Those ads, and Colbert Busch herself, made an issue out of Sanford’s 2009 disappearance to be with his Argentinean mistress, which led to an ethics investigation into his travel.

In spite of that cash and a trespassing complaint filed by Sanford’s ex-wife before the election, he was gaining momentum. Throughout the race he tied Colbert Busch to national Democrats and emphasized his own fiscal conservatism, an ultimately successful strategy. (Continue reading here.)

Sanford also has a capable team of advisers to thank for his victory, according to Chris Cillizza:

In the closing weeks, Sanford started to listen to his consultants again — Jason Miller doing ads and general strategy, Jan van Lohuizen doing polling, Jon Kohan as campaign manager and Joel Sawyer as communications adviser — and re-focused his message to one about Colbert Busch’s ties to national Democrats like House Minority Leader Nancy Pelosi.

That message, as Sanford himself acknowledged Tuesday, was what led him back from near-certain political destruction. Wrangling a candidate like Sanford, who has seen a lot of success in his political life and tends to think he is his own best adviser, isn’t easy but his campaign team did it — and deserve a ton of credit.

(Also worth noting that Sanford’s team, knowing that grassroots energy within the GOP base for him might be a problem, put together an extensive voter identification and turnout program that quite clearly worked.) (Read the complete analysis here.)

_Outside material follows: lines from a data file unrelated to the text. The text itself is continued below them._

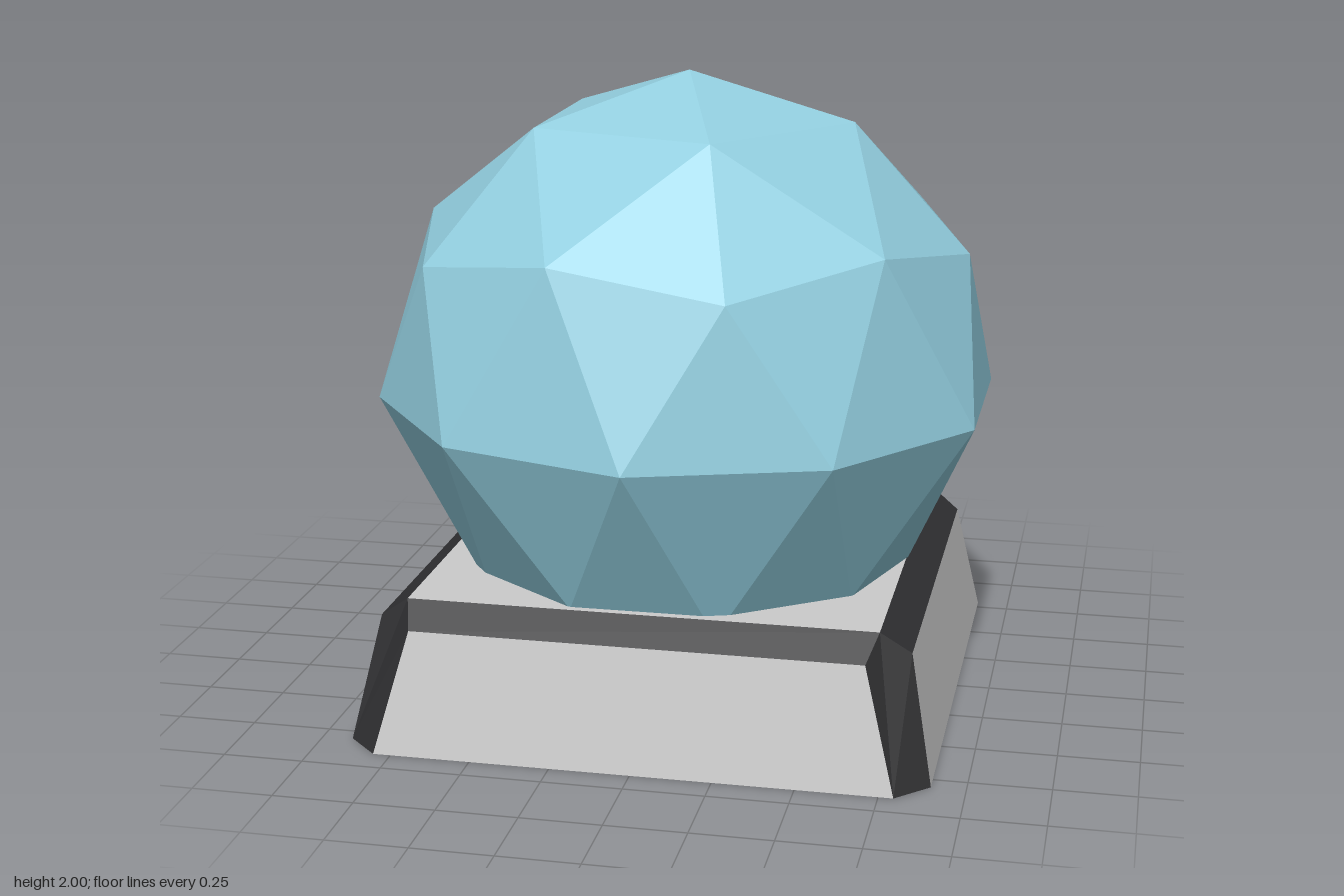
import * as THREE from 'three';

const grey = new THREE.MeshStandardMaterial({ color: 0xcccccc, flatShading: true });
const black = new THREE.MeshStandardMaterial({ color: 0x303032, flatShading: true });
const teal = new THREE.MeshStandardMaterial({ color: 0x93cfe0, flatShading: true });

// Flat convex polygon, corners counter-clockwise seen from outside
function polygon(name, corners, material) {
  const pos = [];
  for (let i = 1; i < corners.length - 1; i++) pos.push(...corners[0], ...corners[i], ...corners[i + 1]);
  const geo = new THREE.BufferGeometry();
  geo.setAttribute('position', new THREE.Float32BufferAttribute(pos, 3));
  geo.computeVertexNormals();
  const mesh = new THREE.Mesh(geo, material);
  mesh.name = name;
  return mesh;
}

// Faceted ball: icosphere standing on a vertex, lower half pulled in to a flat foot
function createBall() {
  const geo = new THREE.IcosahedronGeometry(1, 1);
  geo.rotateX(-Math.atan((1 + Math.sqrt(5)) / 2));
  geo.rotateY(Math.PI / 2);
  const p = geo.attributes.position;
  for (let i = 0; i < p.count; i++) {
    const x = p.getX(i), y = p.getY(i), z = p.getZ(i);
    const r = Math.hypot(x, z);
    let newY = y, newR = r;
    if (Math.abs(y) < 0.1) newY = -0.035;                            // widest ring
    else if (y < -0.6) { newY = -0.63; newR = r * 0.8; }             // flat foot
    else if (y < -0.5) { newY = -0.63; newR = 0.695; }
    else if (y < -0.1) { newY = -0.56; newR = 0.74; }
    const k = r > 1e-6 ? newR / r : 1;
    p.setXYZ(i, x * k, newY, z * k);
  }
  geo.computeVertexNormals();
  const ball = new THREE.Mesh(geo, teal);
  ball.name = 'facetedBall';
  ball.position.y = 1;
  return ball;
}

// Tapered base with grey panels and black bevelled edges
function createBase() {
  const base = new THREE.Group();
  base.name = 'base';
  const foot = 0.9, footIn = 0.8;            // at the ground
  const mid = 0.825, midIn = 0.7, midY = 0.38; // under the rim
  const top = 0.73, topY = 0.45;             // inner edge of the rim

  for (let i = 0; i < 4; i++) {
    const side = new THREE.Group();
    side.name = 'baseSide' + (i + 1);
    side.rotation.y = i * Math.PI / 2;
    side.add(
      polygon('sidePanel', [[-footIn, 0, foot], [footIn, 0, foot], [midIn, midY, mid], [-midIn, midY, mid]], grey),
      polygon('rimBevel', [[-midIn, midY, mid], [midIn, midY, mid], [top, topY, top], [-top, topY, top]], black),
      polygon('cornerBevel', [[footIn, 0, foot], [foot, 0, footIn], [mid, midY, midIn], [top, topY, top], [midIn, midY, mid]], black),
    );
    base.add(side);
  }

  base.add(polygon('baseTop', [[-top, topY, top], [top, topY, top], [top, topY, -top], [-top, topY, -top]], grey));
  base.add(polygon('baseUnderside', [
    [footIn, 0, foot], [-footIn, 0, foot], [-foot, 0, footIn], [-foot, 0, -footIn],
    [-footIn, 0, -foot], [footIn, 0, -foot], [foot, 0, -footIn], [foot, 0, footIn],
  ], grey));
  base.position.set(-0.005, 0, 0.005);
  return base;
}

export function createModel() {
  const model = new THREE.Group();
  model.name = 'ballOnBase';
  model.add(createBall(), createBase());
  return model;
}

Sanford’s fiancee and former mistress, Maria Belen Chapur, attended his victory party Tuesday night in Mount Pleasant, S.C. Writing for On Faith, Robert P. Jones observes that voters’ willingness to look past Sanford and Chapur’s affair bodes well for former congressman Anthony Weiner. Weiner is reportedly thinking about running in New York’s mayoral election this year:

A survey conducted by Public Religion Research Institute in June 2011, in the midst of the scandal that ended with Weiner’s resignation, shows that Sanford’s path to redemption among his Republican constituents was much steeper than Weiner’s will be, if he chooses to run. . .

Sanford, running for reelection in a deeply conservative district, had a higher bar to clear when it came to voters’ expectations about integrity and sexual morality. Neither Republicans nor Democrats give politicians a free pass when it comes to lying or infidelity, but more than 8-in-10 (82 percent) Republicans agree that an elected official who lies to cover up an immoral sexual act should resign, compared to less than two-thirds (64 percent) of Democrats. Similarly, 7-in-10 (70 percent) Republicans agree that an elected official who cheats on his wife should resign, compared to less than 6-in-10 (59 percent) Democrats. (Read the rest here.)

For a look back at Sanford’s career in politics, visit The Fix.